## What the exercise asks:
Check each line of the entries below for the word "BSDF", and copy out the ones that have it.

** Entries supplied follows **

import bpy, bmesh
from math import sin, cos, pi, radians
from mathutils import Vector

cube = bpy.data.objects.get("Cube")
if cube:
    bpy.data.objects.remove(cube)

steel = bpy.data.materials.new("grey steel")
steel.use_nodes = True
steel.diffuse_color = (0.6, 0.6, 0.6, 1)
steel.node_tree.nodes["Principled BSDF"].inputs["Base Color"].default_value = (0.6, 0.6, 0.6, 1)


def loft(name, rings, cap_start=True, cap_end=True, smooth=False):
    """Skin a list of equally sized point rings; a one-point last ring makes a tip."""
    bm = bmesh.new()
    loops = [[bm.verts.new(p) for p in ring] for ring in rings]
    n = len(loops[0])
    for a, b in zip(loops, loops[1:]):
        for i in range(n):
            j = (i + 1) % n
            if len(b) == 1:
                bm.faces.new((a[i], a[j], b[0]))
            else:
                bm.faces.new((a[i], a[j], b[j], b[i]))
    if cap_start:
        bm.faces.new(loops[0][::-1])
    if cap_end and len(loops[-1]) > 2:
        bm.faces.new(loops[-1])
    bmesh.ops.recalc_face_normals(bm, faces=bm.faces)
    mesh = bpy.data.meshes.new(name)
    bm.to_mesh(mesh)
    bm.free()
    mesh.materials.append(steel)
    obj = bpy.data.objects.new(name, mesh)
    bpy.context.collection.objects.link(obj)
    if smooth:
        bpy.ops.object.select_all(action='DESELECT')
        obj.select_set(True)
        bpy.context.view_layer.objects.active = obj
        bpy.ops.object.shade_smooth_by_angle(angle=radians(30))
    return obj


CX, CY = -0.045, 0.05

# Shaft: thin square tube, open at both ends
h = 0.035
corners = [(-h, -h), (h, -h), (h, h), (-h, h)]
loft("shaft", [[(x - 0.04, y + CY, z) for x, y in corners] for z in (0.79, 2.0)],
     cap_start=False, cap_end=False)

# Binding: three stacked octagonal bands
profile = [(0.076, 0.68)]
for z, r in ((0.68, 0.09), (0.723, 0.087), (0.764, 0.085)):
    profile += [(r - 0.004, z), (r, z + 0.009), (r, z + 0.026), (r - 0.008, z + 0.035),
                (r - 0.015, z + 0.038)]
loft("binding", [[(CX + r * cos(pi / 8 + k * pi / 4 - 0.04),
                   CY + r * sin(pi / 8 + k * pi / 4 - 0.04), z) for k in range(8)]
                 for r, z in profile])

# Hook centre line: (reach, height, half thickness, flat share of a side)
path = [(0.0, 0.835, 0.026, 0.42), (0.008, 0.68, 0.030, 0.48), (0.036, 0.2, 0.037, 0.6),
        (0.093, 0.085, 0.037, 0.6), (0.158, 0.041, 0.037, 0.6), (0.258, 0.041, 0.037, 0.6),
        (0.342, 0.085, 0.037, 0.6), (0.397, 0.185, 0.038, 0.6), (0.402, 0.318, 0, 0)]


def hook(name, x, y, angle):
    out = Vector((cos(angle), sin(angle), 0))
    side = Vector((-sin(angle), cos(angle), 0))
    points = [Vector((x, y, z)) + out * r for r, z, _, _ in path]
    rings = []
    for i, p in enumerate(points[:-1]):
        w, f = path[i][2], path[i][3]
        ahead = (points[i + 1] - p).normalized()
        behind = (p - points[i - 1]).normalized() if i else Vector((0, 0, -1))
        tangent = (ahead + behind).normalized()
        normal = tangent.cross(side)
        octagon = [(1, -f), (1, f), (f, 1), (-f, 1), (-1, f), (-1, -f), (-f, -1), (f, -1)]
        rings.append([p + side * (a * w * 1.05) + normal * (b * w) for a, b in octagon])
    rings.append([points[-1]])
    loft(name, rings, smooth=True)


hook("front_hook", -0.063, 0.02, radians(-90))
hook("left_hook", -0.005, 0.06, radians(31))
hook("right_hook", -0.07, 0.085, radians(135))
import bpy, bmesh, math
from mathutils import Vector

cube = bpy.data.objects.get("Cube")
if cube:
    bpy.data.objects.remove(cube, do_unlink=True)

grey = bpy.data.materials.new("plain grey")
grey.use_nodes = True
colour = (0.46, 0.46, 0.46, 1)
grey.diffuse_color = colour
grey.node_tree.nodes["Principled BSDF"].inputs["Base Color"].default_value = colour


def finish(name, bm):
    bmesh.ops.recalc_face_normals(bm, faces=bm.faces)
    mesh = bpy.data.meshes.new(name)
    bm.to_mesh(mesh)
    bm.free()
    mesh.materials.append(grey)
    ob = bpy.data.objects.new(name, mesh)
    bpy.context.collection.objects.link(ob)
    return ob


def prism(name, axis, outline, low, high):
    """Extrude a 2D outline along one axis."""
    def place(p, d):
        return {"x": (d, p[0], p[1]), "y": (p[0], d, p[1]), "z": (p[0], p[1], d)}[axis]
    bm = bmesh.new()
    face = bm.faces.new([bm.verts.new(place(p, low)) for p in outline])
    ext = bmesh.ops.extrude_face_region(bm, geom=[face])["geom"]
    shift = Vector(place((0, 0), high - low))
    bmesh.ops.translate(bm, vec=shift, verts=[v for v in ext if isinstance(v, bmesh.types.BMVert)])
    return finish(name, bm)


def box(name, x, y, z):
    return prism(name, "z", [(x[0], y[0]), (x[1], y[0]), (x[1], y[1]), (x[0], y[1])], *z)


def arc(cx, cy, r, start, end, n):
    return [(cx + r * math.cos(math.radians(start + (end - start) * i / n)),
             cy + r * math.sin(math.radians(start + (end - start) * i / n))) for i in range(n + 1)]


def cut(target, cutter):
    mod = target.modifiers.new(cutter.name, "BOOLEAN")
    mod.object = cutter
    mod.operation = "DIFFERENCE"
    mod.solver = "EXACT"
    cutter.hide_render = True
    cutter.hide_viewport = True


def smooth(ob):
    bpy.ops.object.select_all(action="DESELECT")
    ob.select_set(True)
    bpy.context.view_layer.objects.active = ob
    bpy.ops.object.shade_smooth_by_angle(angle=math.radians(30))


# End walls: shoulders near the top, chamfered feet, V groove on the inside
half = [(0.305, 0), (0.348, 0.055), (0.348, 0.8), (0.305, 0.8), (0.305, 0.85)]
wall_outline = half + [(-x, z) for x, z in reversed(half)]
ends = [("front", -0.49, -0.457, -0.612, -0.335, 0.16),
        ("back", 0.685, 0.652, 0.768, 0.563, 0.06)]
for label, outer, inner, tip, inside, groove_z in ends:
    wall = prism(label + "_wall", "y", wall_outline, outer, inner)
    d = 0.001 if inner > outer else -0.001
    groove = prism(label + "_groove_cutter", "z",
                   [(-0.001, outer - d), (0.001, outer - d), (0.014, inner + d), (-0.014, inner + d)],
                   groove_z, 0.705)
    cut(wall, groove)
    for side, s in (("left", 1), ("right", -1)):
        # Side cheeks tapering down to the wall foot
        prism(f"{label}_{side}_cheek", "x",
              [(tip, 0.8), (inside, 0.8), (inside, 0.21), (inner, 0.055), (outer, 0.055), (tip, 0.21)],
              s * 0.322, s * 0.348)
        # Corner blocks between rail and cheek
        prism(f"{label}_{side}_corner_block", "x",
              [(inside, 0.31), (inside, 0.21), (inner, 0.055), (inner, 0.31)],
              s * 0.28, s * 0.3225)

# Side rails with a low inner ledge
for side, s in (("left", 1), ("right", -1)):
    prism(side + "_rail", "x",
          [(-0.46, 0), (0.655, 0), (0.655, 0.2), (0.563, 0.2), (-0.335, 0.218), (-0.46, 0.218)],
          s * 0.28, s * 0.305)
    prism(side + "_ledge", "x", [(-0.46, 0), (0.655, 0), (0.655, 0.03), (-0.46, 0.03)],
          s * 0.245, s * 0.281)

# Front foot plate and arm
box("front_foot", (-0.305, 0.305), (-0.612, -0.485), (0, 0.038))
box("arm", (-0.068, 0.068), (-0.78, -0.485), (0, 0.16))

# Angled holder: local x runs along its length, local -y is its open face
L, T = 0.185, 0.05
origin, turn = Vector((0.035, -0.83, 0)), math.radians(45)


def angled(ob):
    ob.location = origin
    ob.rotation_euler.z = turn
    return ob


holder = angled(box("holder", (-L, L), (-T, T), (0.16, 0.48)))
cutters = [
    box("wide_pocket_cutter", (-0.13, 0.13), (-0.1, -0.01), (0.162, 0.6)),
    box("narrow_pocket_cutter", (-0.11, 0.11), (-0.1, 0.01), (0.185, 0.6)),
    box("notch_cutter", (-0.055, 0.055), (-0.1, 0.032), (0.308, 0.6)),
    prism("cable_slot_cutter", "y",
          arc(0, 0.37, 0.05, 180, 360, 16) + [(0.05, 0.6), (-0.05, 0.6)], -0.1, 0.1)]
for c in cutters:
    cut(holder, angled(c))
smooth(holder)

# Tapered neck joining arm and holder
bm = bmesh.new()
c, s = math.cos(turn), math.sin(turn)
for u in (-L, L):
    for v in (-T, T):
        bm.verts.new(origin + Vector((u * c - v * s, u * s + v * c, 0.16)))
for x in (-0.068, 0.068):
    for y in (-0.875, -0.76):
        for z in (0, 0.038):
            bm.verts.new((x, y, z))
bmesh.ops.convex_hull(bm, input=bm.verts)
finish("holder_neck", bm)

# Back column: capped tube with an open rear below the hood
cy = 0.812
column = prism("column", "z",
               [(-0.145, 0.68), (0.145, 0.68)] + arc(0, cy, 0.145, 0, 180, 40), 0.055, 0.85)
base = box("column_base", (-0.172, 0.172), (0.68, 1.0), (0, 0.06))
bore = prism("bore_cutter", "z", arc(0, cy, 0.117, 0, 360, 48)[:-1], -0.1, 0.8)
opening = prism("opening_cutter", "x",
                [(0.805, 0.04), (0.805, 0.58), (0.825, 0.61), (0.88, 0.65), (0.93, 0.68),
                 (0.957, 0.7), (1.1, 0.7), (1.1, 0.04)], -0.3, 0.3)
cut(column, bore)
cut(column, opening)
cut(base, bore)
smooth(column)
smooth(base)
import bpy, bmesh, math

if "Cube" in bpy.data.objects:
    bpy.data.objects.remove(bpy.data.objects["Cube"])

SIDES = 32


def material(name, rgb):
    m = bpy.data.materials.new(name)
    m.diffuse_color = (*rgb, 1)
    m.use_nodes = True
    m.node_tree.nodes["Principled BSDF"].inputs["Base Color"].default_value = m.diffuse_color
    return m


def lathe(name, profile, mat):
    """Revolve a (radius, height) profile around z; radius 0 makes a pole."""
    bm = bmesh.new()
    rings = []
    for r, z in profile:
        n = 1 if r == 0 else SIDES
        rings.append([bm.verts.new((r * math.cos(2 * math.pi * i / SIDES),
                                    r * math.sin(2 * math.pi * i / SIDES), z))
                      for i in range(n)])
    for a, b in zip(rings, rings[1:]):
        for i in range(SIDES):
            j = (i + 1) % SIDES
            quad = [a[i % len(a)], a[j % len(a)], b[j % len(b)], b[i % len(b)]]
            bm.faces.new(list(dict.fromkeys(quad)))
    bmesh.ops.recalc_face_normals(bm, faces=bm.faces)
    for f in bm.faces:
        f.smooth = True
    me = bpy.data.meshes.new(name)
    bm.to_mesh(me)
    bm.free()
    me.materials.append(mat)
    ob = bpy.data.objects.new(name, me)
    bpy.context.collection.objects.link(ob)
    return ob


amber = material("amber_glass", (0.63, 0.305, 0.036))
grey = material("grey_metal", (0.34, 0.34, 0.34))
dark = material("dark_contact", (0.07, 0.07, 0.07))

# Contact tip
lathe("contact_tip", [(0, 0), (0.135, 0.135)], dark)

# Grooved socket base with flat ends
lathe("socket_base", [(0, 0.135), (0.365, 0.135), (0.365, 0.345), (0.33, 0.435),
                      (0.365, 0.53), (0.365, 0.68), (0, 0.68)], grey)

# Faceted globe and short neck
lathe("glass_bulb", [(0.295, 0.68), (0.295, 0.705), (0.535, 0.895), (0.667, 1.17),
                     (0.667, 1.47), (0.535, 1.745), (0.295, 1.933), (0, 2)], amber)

** End of Entries supplied **

## Response box:
steel.node_tree.nodes["Principled BSDF"].inputs["Base Color"].default_value = (0.6, 0.6, 0.6, 1)
grey.node_tree.nodes["Principled BSDF"].inputs["Base Color"].default_value = colour
    m.node_tree.nodes["Principled BSDF"].inputs["Base Color"].default_value = m.diffuse_color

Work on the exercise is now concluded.